*TASK DIRECTIONS*: Output the line that contains "0.98), (0.495, 1.46)]", then every line beneath it through the end of the records, exactly as given and with no other lines.
*** Opening RAW DATA ***
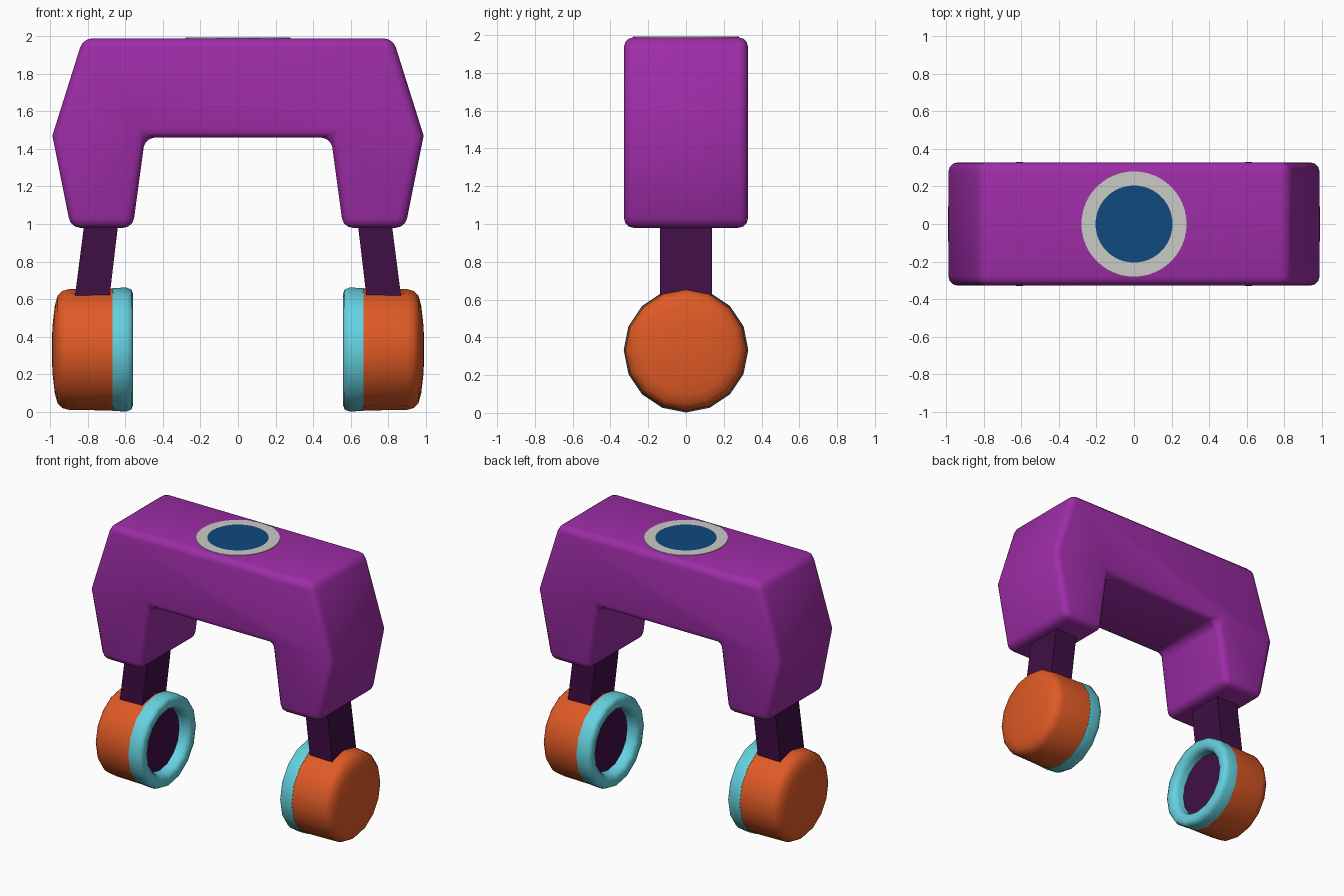
import bpy, bmesh, math

if "Cube" in bpy.data.objects:
    bpy.data.objects.remove(bpy.data.objects["Cube"])


def mat(name, rgb):
    m = bpy.data.materials.new(name)
    m.diffuse_color = (*rgb, 1)
    m.use_nodes = True
    m.node_tree.nodes["Principled BSDF"].inputs["Base Color"].default_value = m.diffuse_color
    return m


PURPLE = mat("purple", (0.34, 0.026, 0.39))
DARK = mat("dark_purple", (0.05, 0.0045, 0.06))
ORANGE = mat("orange", (0.74, 0.103, 0.019))
CYAN = mat("cyan", (0.13, 0.64, 0.74))
GREY = mat("light_grey", (0.59, 0.59, 0.56))
BLUE = mat("blue", (0.0045, 0.067, 0.21))


def finish(name, bm, material, angle=30):
    bmesh.ops.recalc_face_normals(bm, faces=bm.faces)
    me = bpy.data.meshes.new(name)
    bm.to_mesh(me)
    bm.free()
    me.materials.append(material)
    ob = bpy.data.objects.new(name, me)
    bpy.context.collection.objects.link(ob)
    bpy.ops.object.select_all(action='DESELECT')
    bpy.context.view_layer.objects.active = ob
    ob.select_set(True)
    bpy.ops.object.shade_smooth_by_angle(angle=math.radians(angle))
    return ob


def extrude_xz(profile, half_y):
    """Profile in the xz plane, extruded along y."""
    bm = bmesh.new()
    a = [bm.verts.new((x, -half_y, z)) for x, z in profile]
    b = [bm.verts.new((x, half_y, z)) for x, z in profile]
    n = len(profile)
    bm.faces.new(a)
    bm.faces.new(b[::-1])
    for i in range(n):
        j = (i + 1) % n
        bm.faces.new((a[i], b[i], b[j], a[j]))
    bmesh.ops.recalc_face_normals(bm, faces=bm.faces)
    return bm


def lathe(profile, place, sides, closed=False):
    """Revolve (distance along axis, radius) points; ends are capped unless closed."""
    bm = bmesh.new()
    rings = []
    for d, r in profile:
        angles = [2 * math.pi * k / sides for k in range(sides)]
        rings.append([bm.verts.new(place(d, r * math.sin(t), r * math.cos(t))) for t in angles])
    pairs = list(zip(rings, rings[1:]))
    if closed:
        pairs.append((rings[-1], rings[0]))
    else:
        bm.faces.new(rings[0])
        bm.faces.new(rings[-1])
    for p, q in pairs:
        for k in range(sides):
            j = (k + 1) % sides
            bm.faces.new((p[k], p[j], q[j], q[k]))
    return bm


# Arched body: half profile mirrored, hard corners rounded, the shallow side bend left sharp
half = [(0.825, 1.988), (0.988, 1.47), (0.89, 0.98), (0.56, 0.98), (0.495, 1.46)]
bm = extrude_xz(half + [(-x, z) for x, z in reversed(half)], 0.328)
edges = [e for e in bm.edges if e.calc_face_angle() > math.radians(40)]
bmesh.ops.bevel(bm, geom=edges, offset=0.05, segments=3, profile=0.5, affect='EDGES')
finish("arched_body", bm, PURPLE)

# Round badge plates on top
up = lambda d, a, b: (a, b, d)
finish("top_ring", lathe([(1.984, 0.205), (1.984, 0.28), (1.992, 0.28), (1.992, 0.205)], up, 48, True), GREY)
finish("top_disc", lathe([(1.984, 0.205), (1.992, 0.205)], up, 48), BLUE)

# Struts and wheel-like feet on both sides
ZC = 0.332
for s, side in ((1, "right"), (-1, "left")):
    place = lambda d, a, b: (s * d, a, ZC + b)
    strut = [(0.632, 1.05), (0.812, 1.05), (0.875, 0.56), (0.69, 0.56)]
    finish(side + "_strut", extrude_xz([(s * x, z) for x, z in strut], 0.138), DARK)
    foot = [(0.665, 0.325), (0.90, 0.321), (0.935, 0.312), (0.96, 0.287),
            (0.975, 0.235), (0.987, 0.13), (0.991, 0.04)]
    finish(side + "_foot", lathe(foot, place, 16), ORANGE, 35)
    rim = [(0.667, 0.327), (0.595, 0.330), (0.568, 0.320), (0.56, 0.30),
           (0.56, 0.265), (0.572, 0.243), (0.60, 0.232), (0.667, 0.228)]
    finish(side + "_foot_rim", lathe(rim, place, 16, True), CYAN, 50)
    finish(side + "_foot_pad", lathe([(0.64, 0.231), (0.667, 0.231)], place, 16), DARK)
*** Closing RAW DATA ***
*TASK RESPONSE*:
half = [(0.825, 1.988), (0.988, 1.47), (0.89, 0.98), (0.56, 0.98), (0.495, 1.46)]
bm = extrude_xz(half + [(-x, z) for x, z in reversed(half)], 0.328)
edges = [e for e in bm.edges if e.calc_face_angle() > math.radians(40)]
bmesh.ops.bevel(bm, geom=edges, offset=0.05, segments=3, profile=0.5, affect='EDGES')
finish("arched_body", bm, PURPLE)

# Round badge plates on top
up = lambda d, a, b: (a, b, d)
finish("top_ring", lathe([(1.984, 0.205), (1.984, 0.28), (1.992, 0.28), (1.992, 0.205)], up, 48, True), GREY)
finish("top_disc", lathe([(1.984, 0.205), (1.992, 0.205)], up, 48), BLUE)

# Struts and wheel-like feet on both sides
ZC = 0.332
for s, side in ((1, "right"), (-1, "left")):
    place = lambda d, a, b: (s * d, a, ZC + b)
    strut = [(0.632, 1.05), (0.812, 1.05), (0.875, 0.56), (0.69, 0.56)]
    finish(side + "_strut", extrude_xz([(s * x, z) for x, z in strut], 0.138), DARK)
    foot = [(0.665, 0.325), (0.90, 0.321), (0.935, 0.312), (0.96, 0.287),
            (0.975, 0.235), (0.987, 0.13), (0.991, 0.04)]
    finish(side + "_foot", lathe(foot, place, 16), ORANGE, 35)
    rim = [(0.667, 0.327), (0.595, 0.330), (0.568, 0.320), (0.56, 0.30),
           (0.56, 0.265), (0.572, 0.243), (0.60, 0.232), (0.667, 0.228)]
    finish(side + "_foot_rim", lathe(rim, place, 16, True), CYAN, 50)
    finish(side + "_foot_pad", lathe([(0.64, 0.231), (0.667, 0.231)], place, 16), DARK)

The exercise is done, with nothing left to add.